LAGO-PEÑAS, S. (2023b). Las reglas fiscales europeas y su plasmación en las haciendas subcentrales españolas [The European fiscal rules and how they affect Spain’s sub-central finances]. Papeles de Economía Española, 175.

POLITICO. (2023). Economic Governance Reform Landing Zone. Draft, 6 October 2023.

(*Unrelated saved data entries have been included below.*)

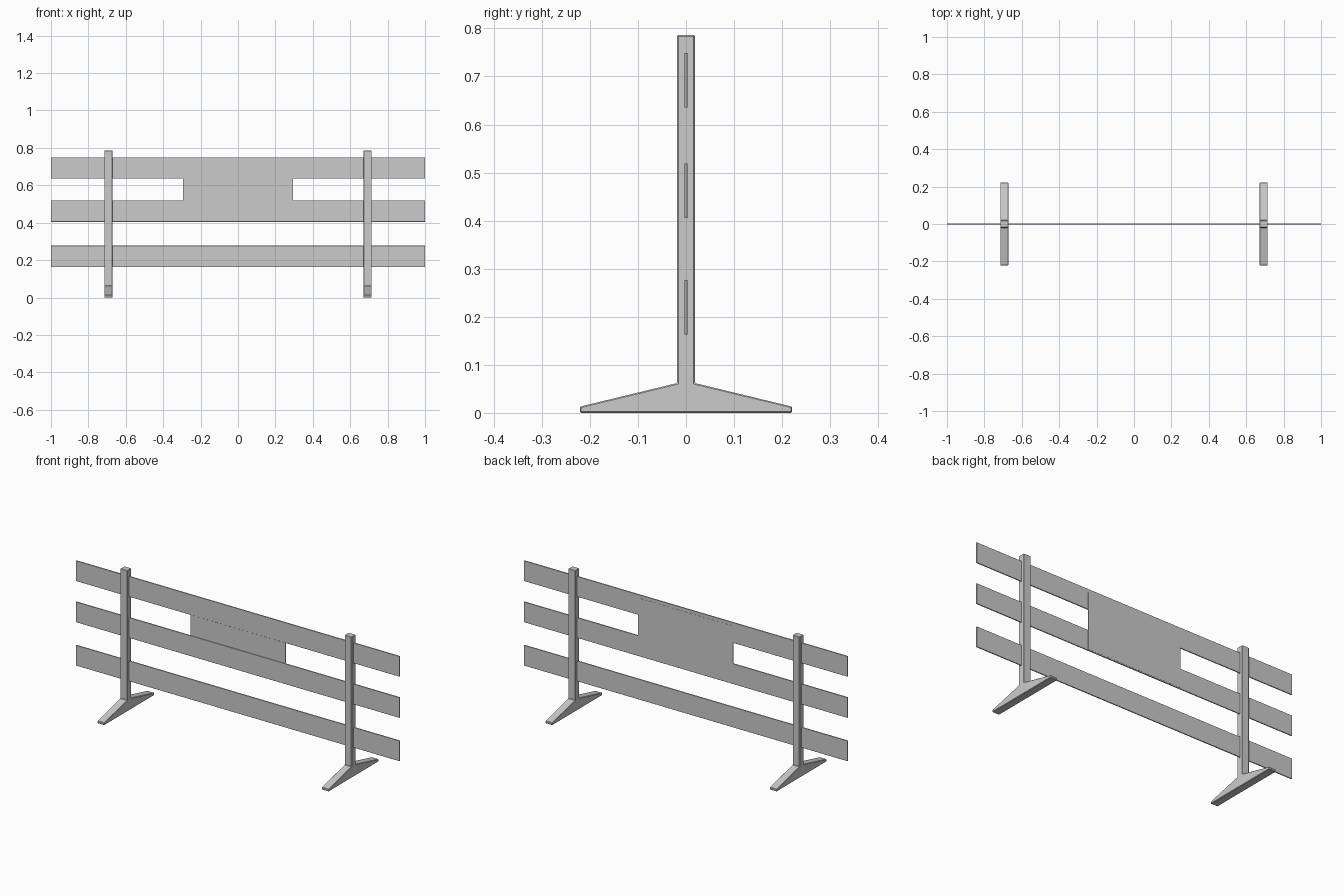
import bpy, bmesh

if "Cube" in bpy.data.objects:
    bpy.data.objects.remove(bpy.data.objects["Cube"])


def finish(name, bm, bevel=0.0):
    bmesh.ops.recalc_face_normals(bm, faces=bm.faces)
    mesh = bpy.data.meshes.new(name)
    bm.to_mesh(mesh)
    bm.free()
    obj = bpy.data.objects.new(name, mesh)
    bpy.context.collection.objects.link(obj)
    if bevel:
        mod = obj.modifiers.new("edge_bevel", "BEVEL")
        mod.width = bevel
        mod.segments = 1
    return obj


def box(name, x, y, z, bevel=0.0):
    """Box from (min, max) ranges on each axis."""
    bm = bmesh.new()
    bmesh.ops.create_cube(bm, size=1)
    for v in bm.verts:
        v.co = [r[0] + (c + 0.5) * (r[1] - r[0]) for c, r in zip(v.co, (x, y, z))]
    return finish(name, bm, bevel)


def stand(name, x):
    """Post and spreading foot cut from one profile in the y-z plane."""
    half = [(0.221, 0.0), (0.221, 0.013), (0.0185, 0.062), (0.0185, 0.786)]
    profile = half + [(-y, z) for y, z in reversed(half)]
    bm = bmesh.new()
    face = bm.faces.new([bm.verts.new((x - 0.022, y, z)) for y, z in profile])
    side = bmesh.ops.extrude_face_region(bm, geom=[face])
    verts = [g for g in side["geom"] if isinstance(g, bmesh.types.BMVert)]
    bmesh.ops.translate(bm, verts=verts, vec=(0.044, 0, 0))
    return finish(name, bm, 0.0025)


# Two upright stands
for label, s in (("left", -1), ("right", 1)):
    stand(label + "_stand", s * 0.693)

# Three long rails passing through the posts
for label, z in (("lower", 0.163), ("middle", 0.405), ("upper", 0.635)):
    box(label + "_rail", (-1, 1), (-0.003, 0.003), (z, z + 0.114), 0.0008)

# Thin sign panel set into the back of the upper two rails
box("sign_panel", (-0.293, 0.293), (0.0, 0.0038), (0.41, 0.73))
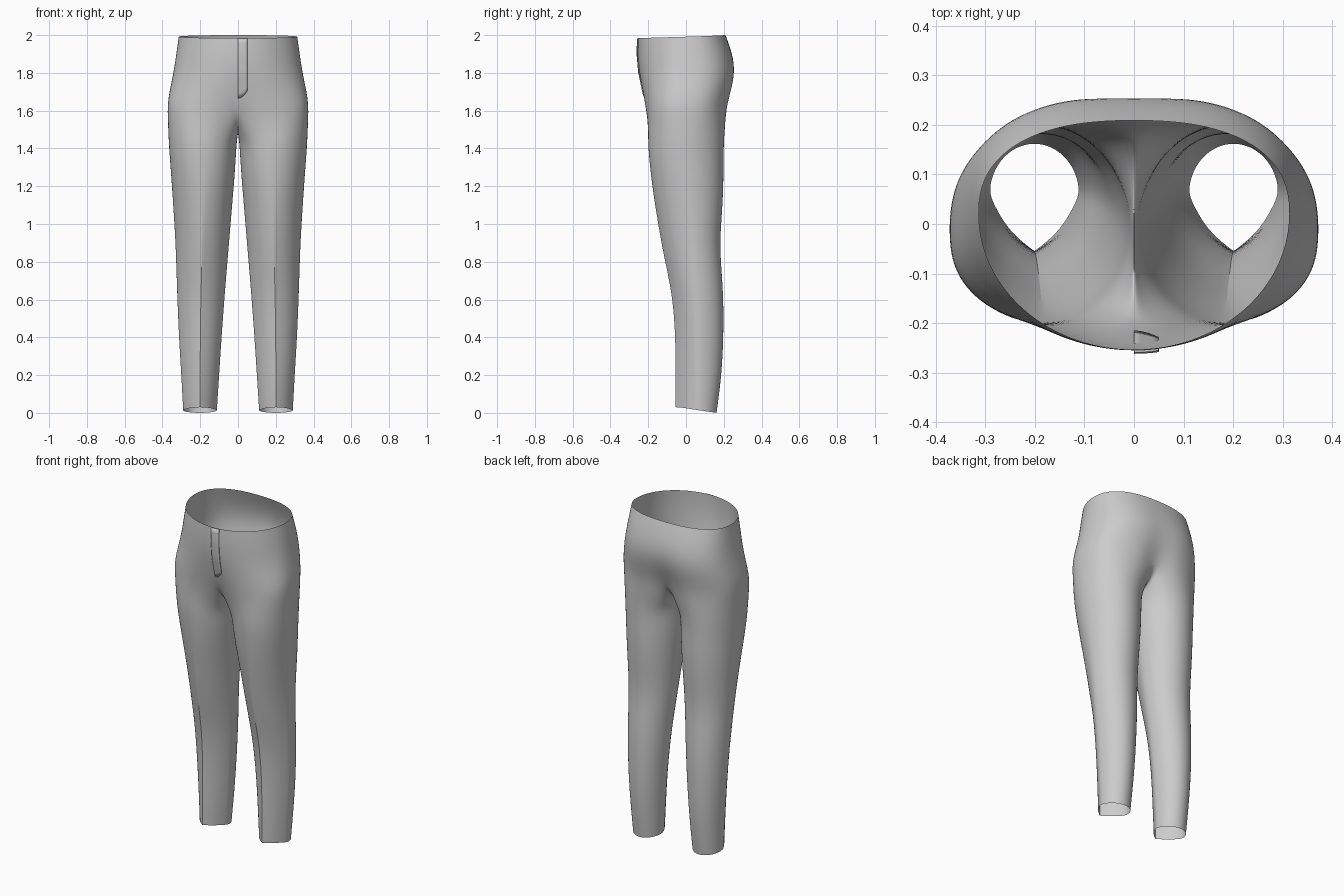
import bpy, bmesh, math

cube = bpy.data.objects.get("Cube")
if cube:
    bpy.data.objects.remove(cube)

cloth = bpy.data.materials.new("grey_cloth")
cloth.use_nodes = True
GREY = (0.6, 0.6, 0.6, 1)
cloth.diffuse_color = GREY
cloth.node_tree.nodes["Principled BSDF"].inputs["Base Color"].default_value = GREY

# Leg sections: height, inner x, outer x, front y, back y, middle y, crease
LEG = [(0.0, .11, .292, -.055, .163, .06, .6),
       (0.2, .098, .302, -.056, .19, .06, .6),
       (0.4, .085, .315, -.056, .2, .06, .55),
       (0.6, .07, .323, -.07, .2, .05, .5),
       (0.75, .058, .328, -.1, .19, .04, .4),
       (0.9, .045, .333, -.132, .18, .03, .35),
       (1.05, .033, .342, -.158, .192, .02, .25),
       (1.2, .02, .352, -.182, .2, .01, .12),
       (1.32, .012, .36, -.194, .2, 0, 0),
       (1.42, .006, .368, -.203, .202, -.01, 0)]

# Hip sections: height, half width, front y, back y, middle y,
# front roundness, back roundness, cleft depth
HIP = [(1.62, .376, -.222, .226, -.02, 2.5, 2.6, .04),
       (1.70, .365, -.236, .246, -.01, 2.2, 2.6, .02),
       (1.80, .343, -.252, .265, 0, 2.0, 2.6, .006),
       (1.90, .328, -.258, .248, .01, 2.0, 2.5, 0),
       (2.00, .315, -.255, .21, .02, 2.0, 2.4, 0)]

# Seam between the legs, back to front (y, z)
CROTCH = [(.145, 1.555), (.09, 1.51), (.02, 1.488),
          (-.05, 1.482), (-.11, 1.5), (-.165, 1.55)]
OUT = 18      # columns around the outside of one leg


def leg_ring(z, inner, outer, front, back, mid, crease):
    ring = []
    for k in range(24):
        a = math.radians(15 * k - 45)
        s, c = math.sin(a), math.cos(a)
        r = 1
        if c > 0:     # pinch the front into a pressed crease
            r += crease * (1 / (abs(s) + c) - 1)
        depth = mid - front if c > 0 else back - mid
        x = (inner + outer) / 2 + (outer - inner) / 2 * s * r
        lift = .015 * (1 + c) if z == 0 else 0
        ring.append((x, mid - depth * c * r, z + lift))
    return ring


def hip_point(row, t):
    z, half, front, back, mid, nf, nb, cleft = row
    a = math.pi * t
    s, c = max(math.sin(a), 0), math.cos(a)
    if t in (0, 1):
        s = 0
    n = nf if c > 0 else nb
    depth = mid - front if c > 0 else back - mid
    x = half * s ** (2 / n)
    y = mid - math.copysign(depth * abs(c) ** (2 / n), c)
    dip = cleft * math.exp(-(x / .07) ** 2)
    y += dip * .5 if c > 0 else -dip
    if z == 2:
        z -= .008 * (1 + c)
    return (x, y, z)


def hip_ring(row):
    return [hip_point(row, j / (OUT - 1)) for j in range(OUT)]


def finish(obj, levels):
    bpy.context.collection.objects.link(obj)
    obj.data.materials.append(cloth)
    bpy.context.view_layer.objects.active = obj
    obj.select_set(True)
    bpy.ops.object.shade_smooth_by_angle(angle=math.radians(40))
    obj.select_set(False)
    sub = obj.modifiers.new("smooth", "SUBSURF")
    sub.levels = sub.render_levels = levels


# Trousers: one half lofted ring by ring, then mirrored
rings = [leg_ring(*row) for row in LEG]
seam = hip_ring(HIP[0]) + [(0, y, z) for y, z in CROTCH]
blend = [tuple((p + q) / 2 for p, q in zip(a, b)) for a, b in zip(rings[-1], seam)]
rings += [blend, seam] + [hip_ring(row) for row in HIP[1:]]

bm = bmesh.new()
sharp = bm.edges.layers.float.new("crease_edge")
loops = [[bm.verts.new(p) for p in ring] for ring in rings]
for low, high in zip(loops, loops[1:]):
    closed = len(high) == 24
    for k in range(24 if closed else OUT - 1):
        n = (k + 1) % 24
        bm.faces.new((low[k], low[n], high[n], high[k]))
for i in range(7):    # pressed crease down the front of the leg
    bm.edges.get((loops[i][3], loops[i + 1][3]))[sharp] = .8 - .09 * i
mesh = bpy.data.meshes.new("trousers")
bm.to_mesh(mesh)
bm.free()
trousers = bpy.data.objects.new("trousers", mesh)
mirror = trousers.modifiers.new("mirror", "MIRROR")
mirror.use_clip = True
mirror.merge_threshold = .001
finish(trousers, 2)


# Fly: a thin flap laid over the front, rounded at the foot
def front_y(x, z):
    for a, b in zip(HIP, HIP[1:]):
        if z <= b[0]:
            f = (z - a[0]) / (b[0] - a[0])
            _, half, front, _, mid, n, _, cleft = [p + (q - p) * f for p, q in zip(a, b)]
            y = mid - (mid - front) * (1 - (x / half) ** n) ** (1 / n)
            return y + cleft * .5 * math.exp(-(x / .07) ** 2)


bm = bmesh.new()
rows = []
for i in range(13):
    row = []
    for j in range(5):
        x = .05 * j / 4
        foot = 1.665 + .04 * (j / 4) ** 2
        z = foot + (1.982 - foot) * i / 12
        row.append(bm.verts.new((x, front_y(x, z) - .004, z)))
    rows.append(row)
for a, b in zip(rows, rows[1:]):
    for j in range(4):
        bm.faces.new((a[j], a[j + 1], b[j + 1], b[j]))
mesh = bpy.data.meshes.new("fly_flap")
bm.to_mesh(mesh)
bm.free()
fly = bpy.data.objects.new("fly_flap", mesh)
solid = fly.modifiers.new("thickness", "SOLIDIFY")
solid.thickness = .005
finish(fly, 0)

Santiago Lago Peñas. Professor of Applied Economics at University of Vigo and Senior Researcher at Funcas